NEW DELHI - A United States senator from the Democratic Party has claimed that the Indian authorities denied him permission to visit Occupied Kashmir when he expressed his willingness to visit Srinagar to assess the situation on the ground.

US Senator Chris Van Hollen said he wanted to visit Kashmir to see what was happening in the Valley, but was not given the nod by the Indian government. US Senator Hollen told The Indian Express in an interview that the Indian government told him that it was not the appropriate time to visit Kashmir.

On the purpose of his visit, Van Hollen said he wanted to see the situation on the ground in Kashmir. Hollen alleged that the India government did not want to see what was happening in Kashmir, where communications blackout continues. “My personal view is that if you have nothing to hide, there is nothing to fear by allowing visitors to the state,” he told The Indian Express.

He was also quoted as saying by The Washington Post that “as the world’s two largest democracies, India and the United States talk a lot about shared values and this was the moment where transparency was important”.

Chris Van Hollen says he wanted to visit Valley to see what was happening on the ground

Senato Chris Van Hollen, part of a US congressional delegation visiting India on trade and other issues, told reporters in New Delhi that the Indian government had denied his request to travel to Kashmir.

The Maryland Democrat said Washington was “closely monitoring the humanitarian situation” in Kashmir. The House Foreign Affairs Committee is scheduled to hold a hearing on human rights in South Asia later this month, and Kashmir is expected to be a focus.

The Indian authorities, meanwhile, have not made a comment in connection with Hollen’s claims.

A well-known Indian activist was also barred from visiting Kashmir, where at least 10 people were injured Saturday in a grenade blast as a government security and communications lockdown entered a third month.

Director General of Police Dilbagh Singh said the blast was caused by an attack and occurred near the office of a civil administrator in southern town of Anantnag. He said that the injured included a police official and a journalist, and that all of the injuries were minor. No other details were immediately available.

Since removing several constitutional provisions that gave the state of Jammu and Kashmir semi-autonomy in August, Indian authorities have flooded the Kashmir Valley with thousands of additional troops.

Mobile internet and phone services have been snapped, and landline phone access remains spotty, disrupting daily life and business in the valley, home to about 7 million people.
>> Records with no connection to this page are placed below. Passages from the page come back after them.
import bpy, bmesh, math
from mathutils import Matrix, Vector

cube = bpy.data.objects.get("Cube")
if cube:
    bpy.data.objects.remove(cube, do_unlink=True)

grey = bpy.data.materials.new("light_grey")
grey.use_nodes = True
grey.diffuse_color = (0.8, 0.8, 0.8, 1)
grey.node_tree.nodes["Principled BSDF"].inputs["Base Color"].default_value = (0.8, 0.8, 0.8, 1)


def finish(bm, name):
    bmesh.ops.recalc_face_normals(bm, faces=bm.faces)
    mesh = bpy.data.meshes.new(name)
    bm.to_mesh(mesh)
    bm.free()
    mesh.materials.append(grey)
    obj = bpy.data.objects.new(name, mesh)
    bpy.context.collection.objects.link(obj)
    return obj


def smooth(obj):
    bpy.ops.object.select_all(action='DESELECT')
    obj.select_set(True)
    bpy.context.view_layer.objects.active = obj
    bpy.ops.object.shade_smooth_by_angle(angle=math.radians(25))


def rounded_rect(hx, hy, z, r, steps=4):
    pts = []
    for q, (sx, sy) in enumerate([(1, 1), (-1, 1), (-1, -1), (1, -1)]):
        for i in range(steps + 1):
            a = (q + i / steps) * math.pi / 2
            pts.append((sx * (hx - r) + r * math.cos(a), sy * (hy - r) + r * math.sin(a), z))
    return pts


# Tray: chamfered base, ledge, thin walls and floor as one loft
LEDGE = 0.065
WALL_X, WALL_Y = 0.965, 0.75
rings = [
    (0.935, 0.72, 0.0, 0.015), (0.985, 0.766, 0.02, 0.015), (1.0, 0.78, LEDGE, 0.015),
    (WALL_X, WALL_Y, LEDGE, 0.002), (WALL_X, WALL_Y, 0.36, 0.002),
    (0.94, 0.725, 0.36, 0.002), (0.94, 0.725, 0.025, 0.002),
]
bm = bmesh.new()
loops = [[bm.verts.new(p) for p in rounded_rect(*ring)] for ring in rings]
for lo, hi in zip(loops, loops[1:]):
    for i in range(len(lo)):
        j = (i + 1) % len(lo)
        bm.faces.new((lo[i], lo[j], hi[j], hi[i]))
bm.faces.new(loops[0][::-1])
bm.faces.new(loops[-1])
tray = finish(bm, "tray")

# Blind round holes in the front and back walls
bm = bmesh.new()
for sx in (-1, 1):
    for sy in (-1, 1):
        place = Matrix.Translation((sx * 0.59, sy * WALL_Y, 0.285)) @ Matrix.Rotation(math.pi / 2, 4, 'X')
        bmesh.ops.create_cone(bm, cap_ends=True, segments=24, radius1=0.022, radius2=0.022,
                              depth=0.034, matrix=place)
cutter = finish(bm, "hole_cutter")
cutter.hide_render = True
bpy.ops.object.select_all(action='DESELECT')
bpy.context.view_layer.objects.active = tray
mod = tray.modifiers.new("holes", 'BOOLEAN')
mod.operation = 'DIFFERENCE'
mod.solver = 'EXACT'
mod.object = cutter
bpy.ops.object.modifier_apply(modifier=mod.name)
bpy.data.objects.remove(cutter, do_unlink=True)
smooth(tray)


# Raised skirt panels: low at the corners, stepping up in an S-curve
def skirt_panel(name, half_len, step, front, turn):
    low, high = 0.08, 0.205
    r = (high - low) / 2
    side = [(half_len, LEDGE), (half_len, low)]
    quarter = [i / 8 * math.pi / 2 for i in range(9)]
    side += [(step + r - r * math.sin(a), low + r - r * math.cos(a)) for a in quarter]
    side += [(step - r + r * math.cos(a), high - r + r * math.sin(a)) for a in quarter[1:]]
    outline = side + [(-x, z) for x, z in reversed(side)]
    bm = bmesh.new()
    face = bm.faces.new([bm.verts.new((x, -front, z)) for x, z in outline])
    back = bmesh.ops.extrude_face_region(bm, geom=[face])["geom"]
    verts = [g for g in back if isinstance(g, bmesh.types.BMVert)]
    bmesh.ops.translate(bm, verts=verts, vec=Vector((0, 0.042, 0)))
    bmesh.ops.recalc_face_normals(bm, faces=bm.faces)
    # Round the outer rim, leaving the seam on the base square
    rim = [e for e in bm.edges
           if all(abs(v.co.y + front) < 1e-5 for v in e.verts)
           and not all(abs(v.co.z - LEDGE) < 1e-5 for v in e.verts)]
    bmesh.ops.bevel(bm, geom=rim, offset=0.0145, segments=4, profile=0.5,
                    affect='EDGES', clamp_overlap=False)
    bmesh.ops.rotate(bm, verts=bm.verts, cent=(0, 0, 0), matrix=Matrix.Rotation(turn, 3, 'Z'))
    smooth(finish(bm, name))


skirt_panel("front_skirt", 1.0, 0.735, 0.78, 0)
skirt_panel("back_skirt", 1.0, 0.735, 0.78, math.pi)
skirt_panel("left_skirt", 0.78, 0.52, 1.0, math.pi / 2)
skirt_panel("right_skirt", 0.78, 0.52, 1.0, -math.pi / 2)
More than 2,000 people, including mainstream political leaders, are in jails around India or under house arrest.

Ram Madhav, a senior leader of the Bharatiya Janata Party, the ruling Hindu nationalist party of Prime Minister Narendra Modi, said leaders under house arrest in Kashmir would be released soon, the Press Trust of India news agency reported.

“Prevention detention in five-star hotels with good facilities with TVs and books and all those things is a temporary measure to ensure law and order in the state,” PTI quoted Mahdav as saying.

Sandeep Pandey, a well-known activist and education reformer, said he and other activists were barred from leaving the airport in Srinagar, where they had travelled Friday for an informal fact-finding mission. “We were held up and we don’t know what it was done,” Pandey said at a news conference Saturday in New Delhi.

The district magistrate restricted him from travelling beyond the arrivals lounge, citing a law that limits public gatherings, according to a copy of the order. The 54-year-old intended “to organise protests” against the constitutional changes in Kashmir, according to the order, a charge Pandey denied.

No foreign journalists have received permission from the Indian government to report in Kashmir since Aug. 5, although Indian citizens who work for foreign news organizations, including The Associated Press, have been able to report from the region.